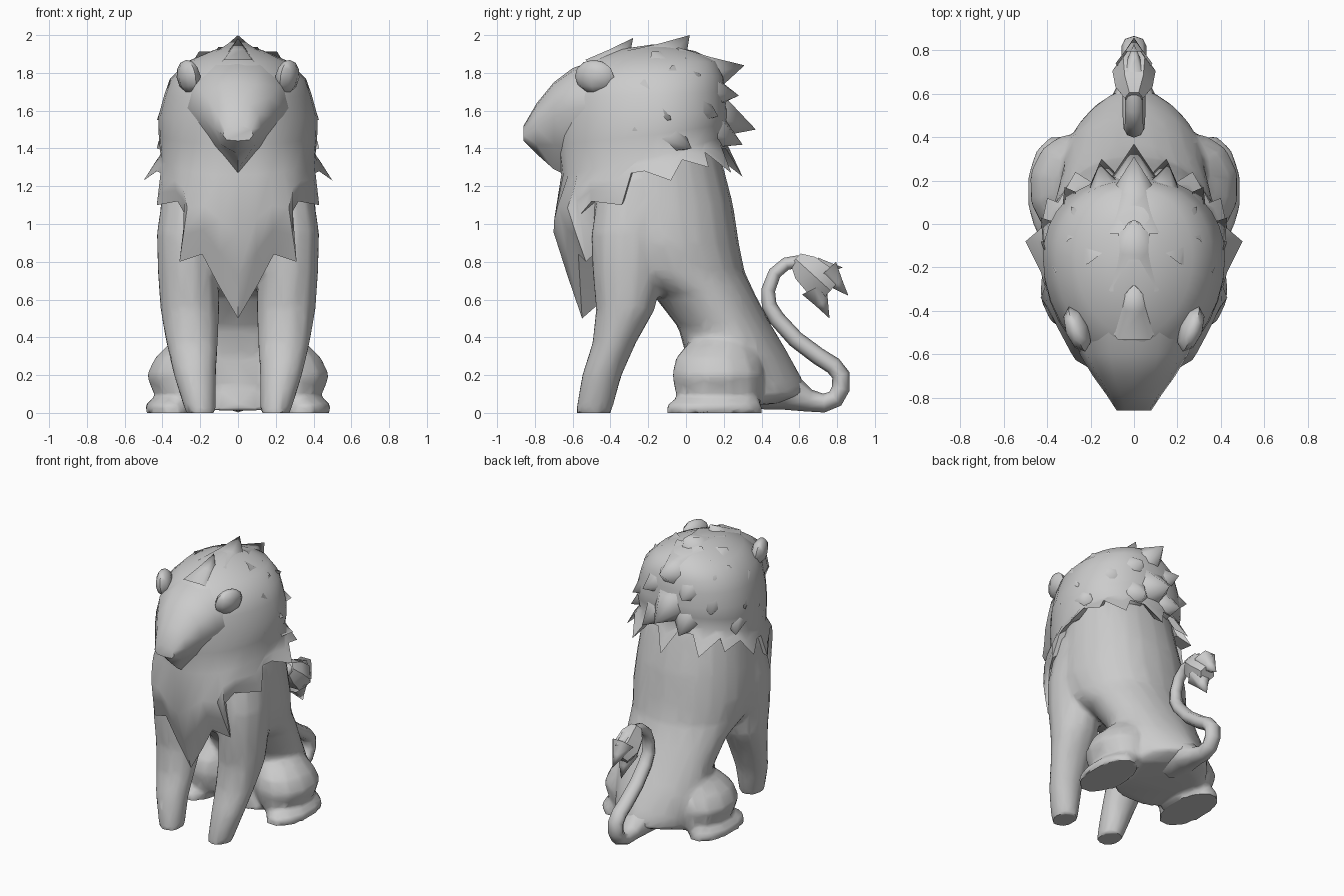
import bpy, bmesh
from math import sin, cos, pi, radians
from mathutils import Vector, Matrix

if "Cube" in bpy.data.objects:
    bpy.data.objects.remove(bpy.data.objects["Cube"])


def finish(name, bm, angle=45):
    bmesh.ops.recalc_face_normals(bm, faces=bm.faces)
    me = bpy.data.meshes.new(name)
    bm.to_mesh(me)
    bm.free()
    ob = bpy.data.objects.new(name, me)
    bpy.context.collection.objects.link(ob)
    bpy.ops.object.select_all(action='DESELECT')
    ob.select_set(True)
    bpy.context.view_layer.objects.active = ob
    bpy.ops.object.shade_smooth_by_angle(angle=radians(angle))
    return ob


def loft(name, rings, caps=(True, True), angle=45):
    bm = bmesh.new()
    vs = [[bm.verts.new(p) for p in r] for r in rings]
    for a, b in zip(vs, vs[1:]):
        for i in range(len(a)):
            j = (i + 1) % len(a)
            bm.faces.new((a[i], a[j], b[j], b[i]))
    for cap, ring in zip(caps, (vs[0], vs[-1])):
        if cap:
            bm.faces.new(ring)
    return finish(name, bm, angle)


def oval(x, y, z, rx, ry, n=12):
    return [Vector((x + rx * cos(2 * pi * (i + .5) / n), y + ry * sin(2 * pi * (i + .5) / n), z)) for i in range(n)]


def egg(yf, ym, yb, hw, e, zf, zb, n=32, eb=.85):
    """Symmetric ring, front point first; e / eb sharpen the front / back."""
    pts = []
    for i in range(n):
        t = 2 * pi * i / n
        s, c = sin(t), cos(t)
        x = hw * abs(s) ** (e if c > 0 else eb) * (1 if s > 0 else -1)
        y = ym + (yf - ym) * c if c > 0 else ym - (yb - ym) * c
        pts.append(Vector((x, y, zf + (zb - zf) * (1 - c) / 2)))
    return pts


def spikes(name, items, angle=60):
    """Locks of hair, concave towards the tip: (base centre, tip, radius)."""
    bm = bmesh.new()
    for base, tip, r in items:
        b, d = Vector(base), Vector(tip) - Vector(base)
        rot = d.to_track_quat('Z', 'Y')
        rings = []
        for f, k in ((0, 1), (.5, .47)):
            rings.append([bm.verts.new(b + d * f + rot @ Vector((r * k * cos(i * pi / 3), r * k * sin(i * pi / 3), 0)))
                          for i in range(6)])
        top = bm.verts.new(tip)
        for i in range(6):
            j = (i + 1) % 6
            bm.faces.new((rings[0][i], rings[0][j], rings[1][j], rings[1][i]))
            bm.faces.new((rings[1][i], rings[1][j], top))
    return finish(name, bm, angle)


# Torso, from neck down to the rump: z front, z back, y front, y back, half width, back sharpness
body = [(1.45, 1.45, -.48, .16, .37, .9), (1.1, 1.1, -.54, .25, .41, .85), (.9, .9, -.53, .28, .425, .85),
        (.75, .75, -.45, .31, .40, .9), (.62, .62, -.17, .37, .36, 1), (.45, .45, -.04, .46, .335, 1.15),
        (.3, .3, 0, .55, .33, 1.3), (.14, .17, .0, .62, .31, 1.4), (.06, .1, -.02, .64, .30, 1.4),
        (.01, .05, -.03, .5, .3, 1.2)]
parts = [loft("body", [egg(f, f + (b - f) * .5, b, w, .85, zf, zb, 24, eb) for zf, zb, f, b, w, eb in body])]

# Limbs, one of each per side: (z, x, y, radius x, radius y)
front_leg = [(0, .197, -.49, .082, .096), (.2, .228, -.445, .114, .107), (.37, .243, -.38, .14, .118),
             (.55, .255, -.32, .16, .16), (.75, .265, -.31, .164, .19), (.95, .268, -.30, .166, .205),
             (1.25, .24, -.26, .15, .2)]
haunch = [(.05, .27, .18, .14, .22), (.12, .28, .17, .18, .235), (.2, .28, .17, .21, .25),
          (.29, .265, .165, .18, .225), (.36, .22, .18, .155, .18), (.42, .18, .22, .12, .13)]
hind_foot = [(0, .35, .15, .145, .265), (.045, .355, .15, .14, .255), (.1, .32, .18, .1, .2)]
for s, side in ((1, "right"), (-1, "left")):
    for part, prof in (("front_leg", front_leg), ("haunch", haunch), ("hind_foot", hind_foot)):
        parts.append(loft(f"{part}_{side}", [oval(s * x, y, z, rx, ry) for z, x, y, rx, ry in prof]))

    # Ear, a flattened cup with its pointed end forward
    bm = bmesh.new()
    bmesh.ops.create_uvsphere(bm, u_segments=8, v_segments=6, radius=1)
    m = (Matrix.Translation((s * .262, -.485, 1.78)) @ Matrix.Rotation(s * -.35, 4, 'Z')
         @ Matrix.Rotation(s * .15, 4, 'Y') @ Matrix.Diagonal((.055, .11, .09, 1)))
    bmesh.ops.transform(bm, matrix=m, verts=bm.verts)
    finish(f"ear_{side}", bm, 50)

# Fuse torso and limbs into one softly blended skin
bpy.ops.object.select_all(action='DESELECT')
for ob in parts:
    ob.select_set(True)
bpy.context.view_layer.objects.active = parts[0]
bpy.ops.object.join()
skin = parts[0]
skin.modifiers.clear()
fuse = skin.modifiers.new("fuse", 'REMESH')
fuse.mode, fuse.voxel_size = 'VOXEL', .016
soften = skin.modifiers.new("soften", 'SMOOTH')
soften.factor, soften.iterations = .5, 10
simplify = skin.modifiers.new("simplify", 'DECIMATE')
simplify.ratio = .08
for mod in ("fuse", "soften", "simplify"):
    bpy.ops.object.modifier_apply(modifier=mod)
for v in skin.data.vertices:  # flatten the soles onto the ground
    if v.co.z < .012:
        v.co.z = 0
bpy.ops.object.shade_smooth_by_angle(angle=radians(50))

# Mane in one shell: a jagged hem rising over the chest to the crown
hem = [(0, -.55, .5), (.10, -.56, .67), (.19, -.57, .84), (.31, -.53, .8), (.28, -.56, 1.05),
       (.32, -.50, 1.12), (.43, -.34, 1.1), (.41, -.29, 1.27), (.43, -.22, 1.28), (.5, -.08, 1.23),
       (.43, -.02, 1.34), (.4, .12, 1.3), (.35, .1, 1.38), (.27, .24, 1.27), (.19, .19, 1.4),
       (.08, .21, 1.4), (0, .3, 1.25)]
hem_ring = [Vector(p) for p in hem] + [Vector((-x, y, z)) for x, y, z in hem[-2:0:-1]]
inner = [Vector((v.x * .8, -.15 + (v.y + .15) * .8, v.z + .07)) for v in hem_ring]
crown = [egg(-.66, -.15, .2, .41, .9, 1.26, 1.46), egg(-.68, -.15, .22, .42, 1, 1.42, 1.53),
         egg(-.69, -.15, .22, .42, 1.15, 1.55, 1.6), egg(-.69, -.15, .21, .39, 1.2, 1.67, 1.7),
         egg(-.66, -.15, .2, .36, 1.2, 1.76, 1.78), egg(-.52, -.15, .16, .27, 1.1, 1.86, 1.86),
         egg(-.35, -.15, .05, .13, 1, 1.925, 1.915), egg(-.18, -.15, -.12, .03, 1, 1.95, 1.95)]
chest = []
for f, push in ((.3, .045), (.6, .085)):
    chest.append([h.lerp(r, f) - Vector((0, push * max(0, cos(2 * pi * i / 32)), 0))
                  for i, (h, r) in enumerate(zip(hem_ring, crown[0]))])
loft("mane", [inner, hem_ring] + chest + crown, (False, True))

# Face: wedge sections from brow to nose, keel-shaped below (y, then x and z of a half outline)
face = [(-.45, ((0, 1.2), (.18, 1.38), (.29, 1.62), (.25, 1.77), (.12, 1.86), (0, 1.88))),
        (-.6, ((0, 1.24), (.13, 1.4), (.25, 1.61), (.22, 1.73), (.11, 1.81), (0, 1.825))),
        (-.7, ((0, 1.29), (.11, 1.42), (.19, 1.57), (.165, 1.67), (.09, 1.74), (0, 1.75))),
        (-.79, ((0, 1.37), (.09, 1.42), (.125, 1.51), (.11, 1.58), (.06, 1.63), (0, 1.64))),
        (-.86, ((0, 1.44), (.06, 1.445), (.08, 1.47), (.07, 1.5), (.04, 1.515), (0, 1.52)))]
loft("face", [[Vector((x, y, z)) for x, z in h] + [Vector((-x, y, z)) for x, z in h[-2:0:-1]] for y, h in face])

# Raised locks down the crown and the back of the mane
locks = [((0, -.43, 1.79), (0, -.28, 1.985), .15), ((0, -.17, 1.79), (0, .02, 2.0), .22),
         ((0, 0, 1.76), (0, .31, 1.84), .21), ((0, .03, 1.61), (0, .37, 1.5), .24)]
for s in (1, -1):
    locks += [((s * .15, -.1, 1.75), (s * .29, .08, 1.79), .19), ((s * .1, 0, 1.71), (s * .16, .28, 1.68), .2),
              ((s * .18, -.07, 1.66), (s * .32, .17, 1.57), .22), ((s * .1, .03, 1.54), (s * .15, .3, 1.42), .2),
              ((s * .27, -.17, 1.5), (s * .43, .03, 1.4), .18), ((s * .27, -.2, 1.65), (s * .43, -.08, 1.55), .15)]
spikes("mane_locks", locks)

# Tail, a tube swept in the centre plane: (y, z, radius)
path = [(.42, .16, .15), (.55, .11, .1), (.65, .065, .06), (.73, .052, .05), (.79, .075, .048), (.82, .13, .048),
        (.82, .2, .048), (.78, .25, .047), (.7, .3, .046), (.58, .39, .045), (.48, .5, .043), (.44, .57, .04),
        (.435, .65, .037), (.47, .74, .035), (.53, .79, .034), (.6, .8, .035)]
rings = []
for i, (y, z, r) in enumerate(path):
    a, b = path[max(i - 1, 0)], path[min(i + 1, len(path) - 1)]
    side = Vector((0, -(b[1] - a[1]), b[0] - a[0])).normalized()
    rings.append([Vector((r * 1.2 * cos(k * pi / 4), y, z)) + side * r * sin(k * pi / 4) for k in range(8)])
loft("tail", rings, angle=60)

# Tail tuft: a faceted bulb ending in pointed locks
axis, across = Vector((0, .74, -.67)), Vector((0, .67, .74))
rings = []
for d, r in ((0, .045), (.07, .09), (.17, .105), (.25, .06)):
    c = Vector((0, .58, .815)) + axis * d
    rings.append([c + Vector((.95 * r * cos(k * pi / 3), 0, 0)) + across * r * sin(k * pi / 3) for k in range(6)])
loft("tail_tuft", rings)
spikes("tail_tuft_locks", [((0, .74, .75), (0, .86, .62), .085), ((0, .68, .66), (0, .76, .5), .085),
                           ((0, .7, .77), (0, .83, .77), .06)])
■ ■ ■
** WHAT YOU HAVE TO DO **
From the records above, show each line that contains the word "faces".

** RESPONSE TO THE TASK **
    bmesh.ops.recalc_face_normals(bm, faces=bm.faces)
            bm.faces.new((a[i], a[j], b[j], b[i]))
            bm.faces.new(ring)
            bm.faces.new((rings[0][i], rings[0][j], rings[1][j], rings[1][i]))
            bm.faces.new((rings[1][i], rings[1][j], top))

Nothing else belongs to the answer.